San Jose is our hometown. It has its blessings & curses. We play in SF more than anywhere & I think we’ve always kind of had the mentality of barbarian hordes invading civilization. It keeps us feeling like outsiders, which I think is good for anyone trying to be creative. A lot of people are too cool to take chances. We’re sort of nerdy barbarians.

TBB: Tell me a little bit about your songwriting and arranging process. What’s it like working in a large group? What goes on at a typical Mumlers rehearsal?

I write the songs at home then I bring them in to the band & they fight over who gets to play what instrument. We try to practice every Sunday. We just tweak the arrangements until we feel like they’re interesting. The songs generally morph until we’re happy with them, then we record them.

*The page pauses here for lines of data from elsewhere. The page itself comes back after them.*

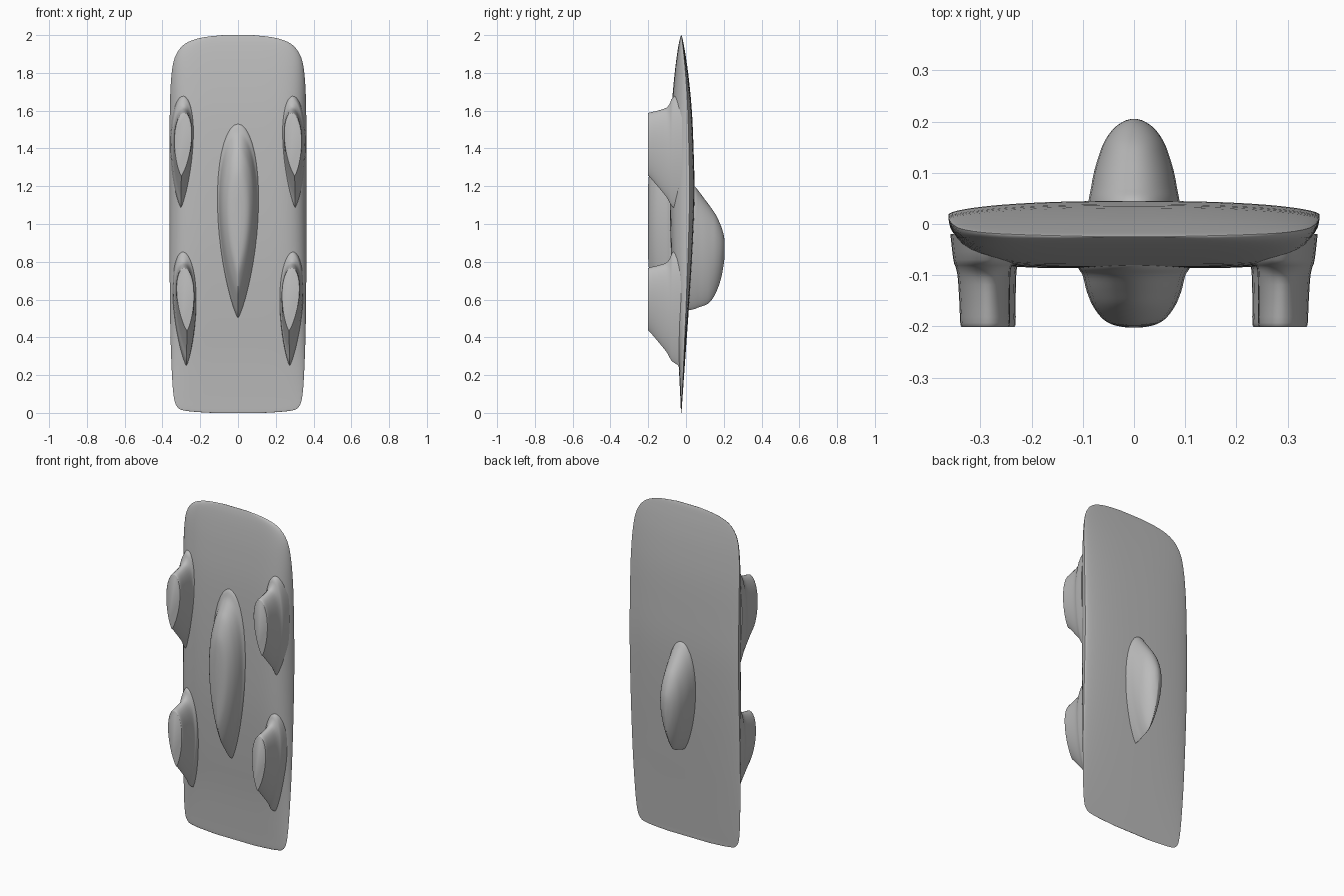
import bpy, bmesh, math

cube = bpy.data.objects.get("Cube")
if cube:
    bpy.data.objects.remove(cube, do_unlink=True)

grey = bpy.data.materials.new("plain grey")
grey.use_nodes = True
colour = (0.5, 0.5, 0.5, 1)
grey.diffuse_color = colour
grey.node_tree.nodes["Principled BSDF"].inputs["Base Color"].default_value = colour


def refine(rows, steps):
    """Catmull-Rom interpolation between rows of numbers."""
    out = []
    for i in range(len(rows) - 1):
        a, b, c, d = (rows[max(0, min(len(rows) - 1, i + k))] for k in (-1, 0, 1, 2))
        for s in range(steps):
            t = s / steps
            out.append([q + t * ((r - p) / 2 + t * ((p - 2.5 * q + 2 * r - w / 2)
                        + t * (1.5 * (q - r) + (w - p) / 2)))
                        for p, q, r, w in zip(a, b, c, d)])
    return out + [list(rows[-1])]


def loft(name, rings, angle):
    """Skin a list of equal closed rings and cap both ends."""
    bm = bmesh.new()
    loops = [[bm.verts.new(co) for co in ring] for ring in rings]
    n = len(loops[0])
    for a, b in zip(loops, loops[1:]):
        for i in range(n):
            j = (i + 1) % n
            bm.faces.new((a[i], a[j], b[j], b[i]))
    bm.faces.new(loops[0])
    bm.faces.new(loops[-1])
    bmesh.ops.recalc_face_normals(bm, faces=bm.faces)
    mesh = bpy.data.meshes.new(name)
    bm.to_mesh(mesh)
    bm.free()
    obj = bpy.data.objects.new(name, mesh)
    bpy.context.collection.objects.link(obj)
    mesh.materials.append(grey)
    bpy.ops.object.select_all(action='DESELECT')
    obj.select_set(True)
    bpy.context.view_layer.objects.active = obj
    bpy.ops.object.shade_smooth_by_angle(angle=math.radians(angle))
    return obj


def teardrop(y, top, bottom, half, x=0, lean=0, n=40):
    """Ring with a round nose at the top and a pointed tail at the bottom."""
    ring = []
    for i in range(n):
        a = math.tau * i / n
        t = (1 - math.cos(a)) / 2
        width = half * math.sin(a) * (1 - t) ** 0.3 * 1.14
        ring.append((x + lean * t + width, y, top + (bottom - top) * t))
    return ring


# Body: stations of height, half width, front y, back y
stations = [
    (0.0, 0.14, -0.026, -0.024), (0.01, 0.27, -0.027, -0.023),
    (0.03, 0.32, -0.028, -0.022), (0.1, 0.342, -0.031, -0.017),
    (0.3, 0.354, -0.042, -0.003), (0.55, 0.36, -0.062, 0.015),
    (0.85, 0.362, -0.08, 0.034), (1.15, 0.362, -0.086, 0.045),
    (1.4, 0.362, -0.084, 0.04), (1.6, 0.361, -0.077, 0.031),
    (1.77, 0.354, -0.063, 0.015), (1.88, 0.335, -0.05, 0.0),
    (1.95, 0.286, -0.039, -0.012), (1.985, 0.2, -0.031, -0.019),
    (2.0, 0.08, -0.026, -0.024)]
rings = []
for z, half, front, back in refine(stations, 4):
    edge = back - 0.2 * (back - front)
    ring = []
    for i in range(64):
        a = math.tau * i / 64
        s = math.cos(a)
        if math.sin(a) < 0:
            y = edge + (front - edge) * max(0, 1 - abs(s) ** 7) ** 0.65
        else:
            y = edge + (back - edge) * max(0, 1 - abs(s) ** 2.5) ** 0.6
        ring.append((half * s, y, z))
    rings.append(ring)
loft("body", rings, 40)

# Centre bulge on the front: y, top, bottom, half width
bulge = [(-0.03, 1.56, 0.48, 0.122), (-0.08, 1.53, 0.52, 0.116),
         (-0.1, 1.48, 0.545, 0.105), (-0.13, 1.43, 0.59, 0.097),
         (-0.16, 1.38, 0.64, 0.084), (-0.185, 1.31, 0.71, 0.064),
         (-0.197, 1.25, 0.77, 0.042), (-0.202, 1.16, 0.86, 0.015)]
loft("front_bulge", [teardrop(*r) for r in refine(bulge, 4)], 50)

# Fin on the back
fin = [(0.0, 1.22, 0.54, 0.1), (0.045, 1.2, 0.55, 0.093), (0.07, 1.17, 0.56, 0.088),
       (0.1, 1.13, 0.57, 0.082), (0.13, 1.09, 0.59, 0.073), (0.16, 1.045, 0.64, 0.061),
       (0.185, 0.99, 0.71, 0.043), (0.2, 0.94, 0.79, 0.022), (0.205, 0.9, 0.84, 0.006)]
loft("back_fin", [teardrop(*r) for r in refine(fin, 4)], 50)

# Four flat-topped pods: y, top, bottom, half width, centre x
pod = [(-0.02, 1.7, 1.06, 0.066, 0.289), (-0.07, 1.67, 1.09, 0.062, 0.287),
       (-0.085, 1.64, 1.11, 0.056, 0.288), (-0.105, 1.615, 1.145, 0.053, 0.287),
       (-0.15, 1.6, 1.2, 0.051, 0.286), (-0.193, 1.59, 1.25, 0.05, 0.285),
       (-0.201, 1.585, 1.255, 0.047, 0.285)]
for level, drop, lean in (("upper", 0, 0.015), ("lower", 0.82, -0.015)):
    for side, sign in (("left", 1), ("right", -1)):
        rows = refine(pod, 3)
        loft(f"{level}_{side}_pod",
             [teardrop(y, t - drop, b - drop, h, sign * x, sign * lean)
              for y, t, b, h, x in rows], 40)
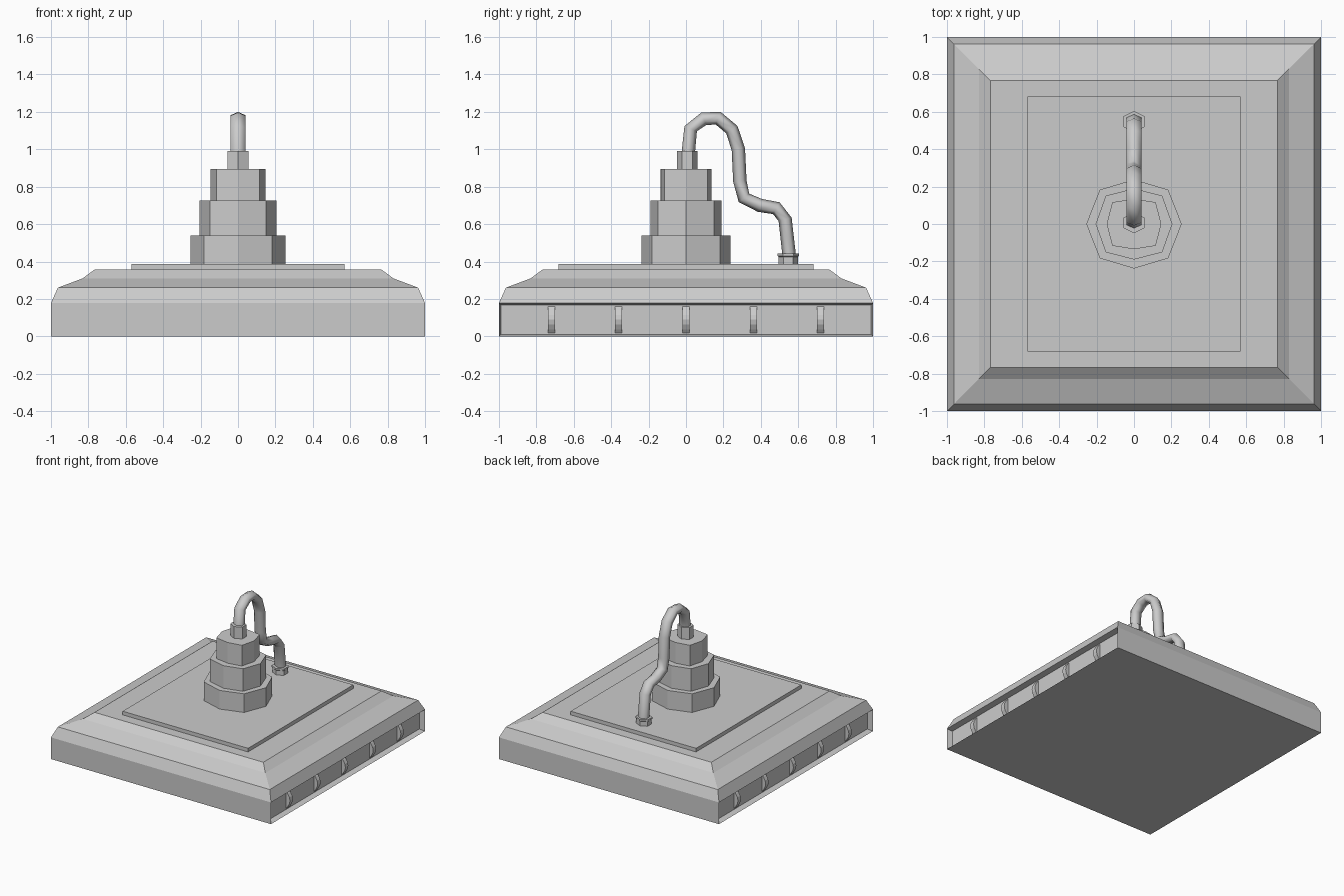
import bpy, bmesh
from math import cos, sin, pi
from mathutils import Vector

if "Cube" in bpy.data.objects:
    bpy.data.objects.remove(bpy.data.objects["Cube"])


def finish(bm, name, smooth=False):
    bmesh.ops.recalc_face_normals(bm, faces=bm.faces)
    me = bpy.data.meshes.new(name)
    bm.to_mesh(me)
    bm.free()
    ob = bpy.data.objects.new(name, me)
    bpy.context.collection.objects.link(ob)
    for p in me.polygons:
        p.use_smooth = smooth and len(p.vertices) == 4
    return ob


def loft(rings):
    """Skin a list of closed rings and cap both ends."""
    bm = bmesh.new()
    rows = [[bm.verts.new(p) for p in r] for r in rings]
    n = len(rows[0])
    for a, b in zip(rows, rows[1:]):
        for i in range(n):
            j = (i + 1) % n
            bm.faces.new((a[i], a[j], b[j], b[i]))
    bm.faces.new(rows[0])
    bm.faces.new(rows[-1])
    return bm


def rect(hx, hy, z):
    return [(-hx, -hy, z), (hx, -hy, z), (hx, hy, z), (-hx, hy, z)]


# Stepped square base with recessed left and right walls
bm = loft([rect(h, h, z) for h, z in
           [(1, 0), (1, 0.178), (0.963, 0.26), (0.83, 0.31), (0.767, 0.357)]])
bmesh.ops.recalc_face_normals(bm, faces=bm.faces)
sides = [f for f in bm.faces if abs(f.normal.x) > 0.99]
bmesh.ops.inset_individual(bm, faces=sides, thickness=0.014, depth=-0.045)
finish(bm, "base")

# Bowed ribs inside both recesses
arc = [(0.95 + 0.04 * sin(pi * i / 6), 0.011 + 0.156 * i / 6) for i in range(7)]
for s in (-1, 1):
    for k in range(-2, 3):
        y = 0.36 * k
        rings = [[(s * x, y + d, z) for x, z in arc] for d in (-0.019, 0.019)]
        finish(loft(rings), "side_rib")

# Thin top plate
finish(loft([rect(0.57, 0.683, z) for z in (0.35, 0.387)]), "top_plate")

# Three stacked eight-sided tiers
for ax, dg, ay, z0, z1 in [(0.255, 0.183, 0.238, 0.38, 0.54),
                           (0.205, 0.151, 0.19, 0.54, 0.725),
                           (0.146, 0.116, 0.135, 0.725, 0.895)]:
    pts = [(ax, 0), (dg, dg), (0, ay), (-dg, dg),
           (-ax, 0), (-dg, -dg), (0, -ay), (dg, -dg)]
    finish(loft([[(x, y, z) for x, y in pts] for z in (z0, z1)]), "tower_tier")


def hexagon(y, z, rx, ry):
    return [(rx * cos(k * pi / 3 + pi / 6) / cos(pi / 6),
             y + ry * sin(k * pi / 3 + pi / 6), z) for k in range(6)]


# Hose collars
finish(loft([hexagon(0.006, z, 0.055, 0.055) for z in (0.89, 0.992)]), "upper_collar")
finish(loft([hexagon(0.547, z, r, r) for z, r in
             ((0.38, 0.052), (0.425, 0.052), (0.43, 0.057), (0.443, 0.057))]), "lower_collar")

# Bent six-sided hose swept along its path in the y-z plane
path = [Vector((0, y, z)) for y, z in
        [(0.01, 0.96), (0.025, 1.11), (0.095, 1.163), (0.172, 1.166),
         (0.245, 1.105), (0.28, 1.0), (0.288, 0.83), (0.31, 0.74),
         (0.395, 0.70), (0.483, 0.685), (0.53, 0.625), (0.552, 0.43)]]
rings = []
for i, p in enumerate(path):
    t = (path[min(i + 1, len(path) - 1)] - path[max(i - 1, 0)]).normalized()
    nrm = Vector((0, -t.z, t.y))
    rings.append([p + Vector((x, 0, 0)) + nrm * v
                  for x, v, _ in hexagon(0, 0, 0.039, 0.036)])
finish(loft(rings), "hose", smooth=True)
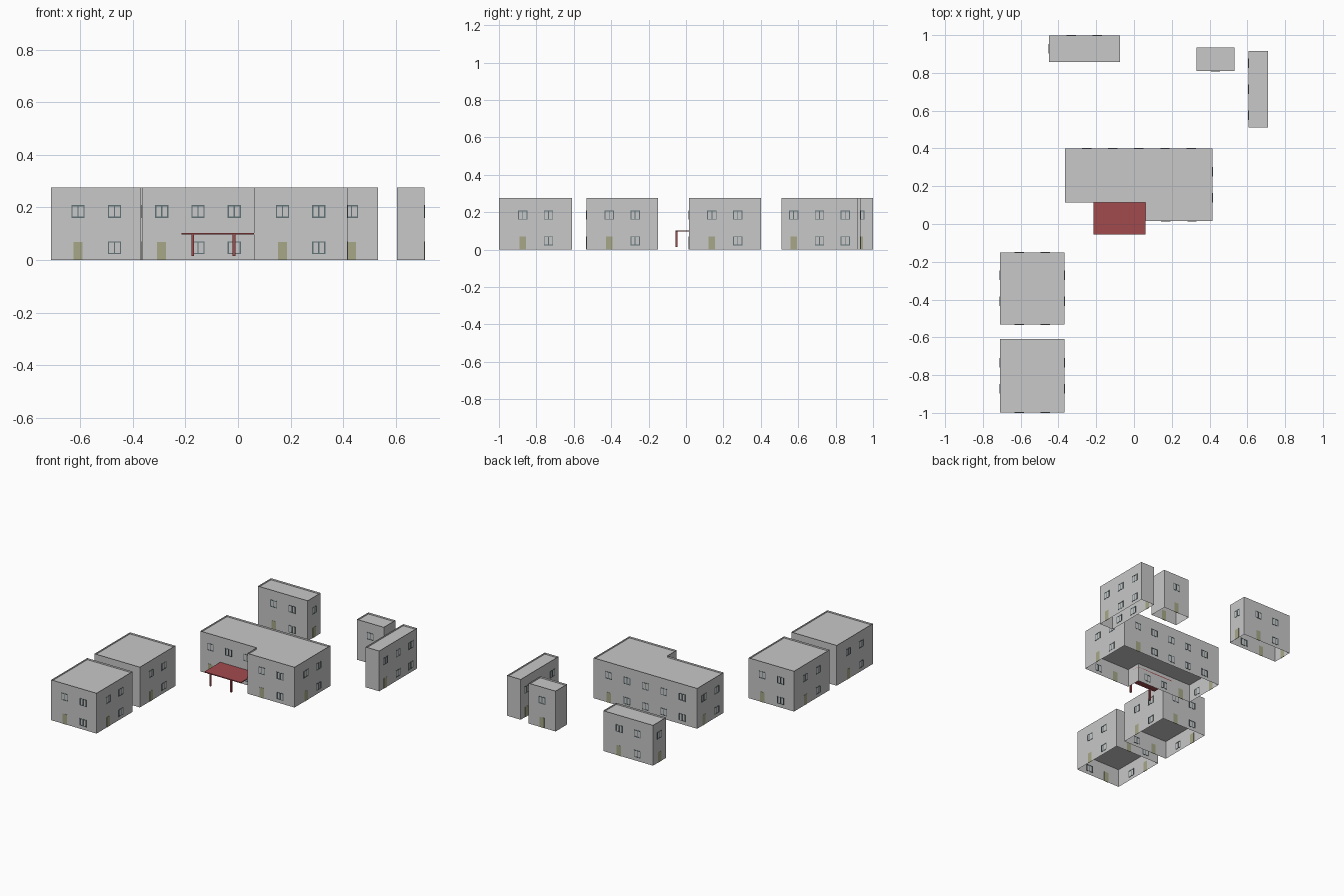
import bpy, bmesh, math
from mathutils import Vector

if "Cube" in bpy.data.objects:
    bpy.data.objects.remove(bpy.data.objects["Cube"])

H, ROOF, SLAB = 0.275, 0.264, 0.125      # wall top, sunken roof, upper floor
STOREY, PITCH = 0.1375, 0.138


def material(name, rgb):
    m = bpy.data.materials.new(name)
    m.diffuse_color = (*rgb, 1)
    m.use_nodes = True
    m.node_tree.nodes["Principled BSDF"].inputs["Base Color"].default_value = m.diffuse_color
    return m


GREY = material("wall_grey", (0.58, 0.58, 0.58))
OLIVE = material("door_olive", (0.38, 0.39, 0.24))
SLATE = material("frame_slate", (0.12, 0.17, 0.18))
RED = material("canopy_red", (0.36, 0.07, 0.075))


def finish(name, bm, mat):
    me = bpy.data.meshes.new(name)
    bm.to_mesh(me)
    bm.free()
    me.materials.append(mat)
    ob = bpy.data.objects.new(name, me)
    bpy.context.collection.objects.link(ob)
    return ob


def box(bm, a, b, z0, z1, n, t):
    """Upright box from plan point a to b, half thickness t along normal n."""
    lo = [bm.verts.new((*(p + n * s).to_2d(), z0)) for p, s in ((a, -t), (b, -t), (b, t), (a, t))]
    hi = [bm.verts.new((v.co.x, v.co.y, z1)) for v in lo]
    bm.faces.new(lo)
    bm.faces.new(hi)
    for i in range(4):
        j = (i + 1) % 4
        bm.faces.new((lo[i], lo[j], hi[j], hi[i]))
    bmesh.ops.recalc_face_normals(bm, faces=bm.faces)


def window(bm, c, d, n, z):
    """Frame with one central mullion."""
    w, h, r, t = 0.025, 0.048, 0.0022, 0.0015
    for s in (-w + r, 0, w - r):
        box(bm, c + d * (s - r), c + d * (s + r), z, z + h, n, t)
    for q in (z, z + h - 2 * r):
        box(bm, c - d * w, c + d * w, q, q + 2 * r, n, t)


def building(name, outline):
    shell, doors, frames = bmesh.new(), bmesh.new(), bmesh.new()
    pts = [Vector(p) for p in outline]
    for i, a in enumerate(pts):
        b = pts[(i + 1) % len(pts)]
        shell.faces.new([shell.verts.new((p.x, p.y, z)) for p, z in ((a, 0), (b, 0), (b, H), (a, H))])
        # evenly spaced openings centred on the wall; the first one is the door
        length = (b - a).length
        d = (b - a).normalized()
        n = Vector((d.y, -d.x))
        count = math.floor(length / 0.134)
        for k in range(count):
            c = a + d * ((length - (count - 1) * PITCH) / 2 + k * PITCH)
            window(frames, c, d, n, 0.023 + STOREY)
            if k == 0:
                box(doors, c - d * 0.017, c + d * 0.017, 0, 0.069, n, 0.0015)
            else:
                window(frames, c, d, n, 0.023)
    # roof and upper floor
    for z in (ROOF, SLAB):
        shell.faces.new([shell.verts.new((p.x, p.y, z)) for p in pts])
    finish(name + "_shell", shell, GREY)
    finish(name + "_doors", doors, OLIVE)
    finish(name + "_window_frames", frames, SLATE)


def rect(x0, x1, y0, y1):
    return [(x0, y0), (x1, y0), (x1, y1), (x0, y1)]


building("front_house", rect(-0.71, -0.368, -0.9985, -0.61))
building("second_house", rect(-0.71, -0.368, -0.532, -0.15))
building("main_block", [(-0.364, 0.115), (0.06, 0.115), (0.06, 0.015),
                        (0.416, 0.015), (0.416, 0.4), (-0.364, 0.4)])
building("rear_house", rect(-0.45, -0.075, 0.858, 0.9985))
building("small_house", rect(0.33, 0.533, 0.81, 0.934))
building("narrow_house", rect(0.605, 0.7085, 0.51, 0.917))

# canopy roof
bm = bmesh.new()
box(bm, Vector((-0.215, 0.03)), Vector((0.06, 0.03)), 0.097, 0.103, Vector((0, 1)), 0.085)
finish("canopy_roof", bm, RED)

# canopy posts
for side, x in (("left", -0.172), ("right", -0.015)):
    bm = bmesh.new()
    box(bm, Vector((x - 0.005, -0.05)), Vector((x + 0.005, -0.05)), 0.015, 0.097, Vector((0, 1)), 0.005)
    finish(side + "_canopy_post", bm, RED)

TBB: You posted some hilarious stories about trying to pitch a tent in parking lots etc. on your national tour. How did that go all in all? How did it expand your audience?

We had heard that Walmart let people with motor homes park overnight in their parking lot so we tried to sleep there in Austin. Our van isn’t big enough for all of us to sleep in so we tried to pitch a tent on one of the little grass islands under a tree but the security guard gave us the boot. Then we just drove to a church & did the same thing & got away with it. The church was right next to a school & we had little kids investigating us in the morning. Little gangster kids. We slept all over the place. In Athens, Georgia I woke up on a linoleum kitchen floor with a Great Dane licking my face, in St. Louis the bar we played in let us sleep in the bar, & I actually slept on the bar. Most of the time we just slept sardine-style in some generous person’s living room. We didn’t make enough money for hotels.

Overall touring was a blast. We made a lot of friends & had lots of funny adventures. I wish we did it all the time.

TBB: What, in your wildest dreams, would be the pinnacle of success for the band?

Our main goal with this band has always been to have a treadmill on stage with a large horse galloping on it at full speed toward the audience. We figure that would make for a really intense audience experience. Maybe if we got really successful we could have those horses all over the venue.

TBB: Treasure Island is a big gig – in terms of prominence and just plain size. What are the band’s thoughts or how are you feeling about that? How have your chosen and arranged your set to reach a festival crowd?

Well, since for now we’re a horseless operation, we’ll try to fill that void of excitement with our own furious galloping. Of course we’re very thrilled to be taking part in this festival. We hope everyone gets there early, because we play first. We’ll be playing some new tunes & some new arrangements. We have a new one with a merengue beat. We’ll avoid our mellower songs probably. There will be a full laser light show but nobody will notice because we play at noon.

TBB: How do you prepare for a big show like this? What will you guys be doing the Saturday before?

We’re playing a show! We’re opening for Rogue Wave at the Independent Saturday night for one of the Treasure Island night shows.

TBB: Who else are you excited to see at TI? Who will you guys be cozying up to backstage?

I like a lot of the bands. I’ve heard Monotonix puts on a crazy show. I’ve never gotten to see Belle & Sebastian & I’ve liked them since I was a whippersnapper. A couple guys in the band are most excited about The Sea & Cake. It’s sort of nice that we get to play first and then just hang out and enjoy it.

TBB: It has been almost a year since your awesome last album came out. What have you all been working on since then and when will we hear some new material?

Well, we put out an EP in 2010 that you can only get on iTunes. I don’t really know how many people have heard that. We recorded it in a single day. It’s re-recordings of songs from both our records. But the new songs are piling up. We don’t have studio time booked or anything but something will happen before too long.

TBB: What one or two other things would you want to say to give the world the true flavor of The Mumlers?

Mumlers is flavor country. Incidentally the Marlboro man was my cousins’ neighbor in South Carolina. He lived in an ornate yellow house with his boyfriend before he died of lung cancer.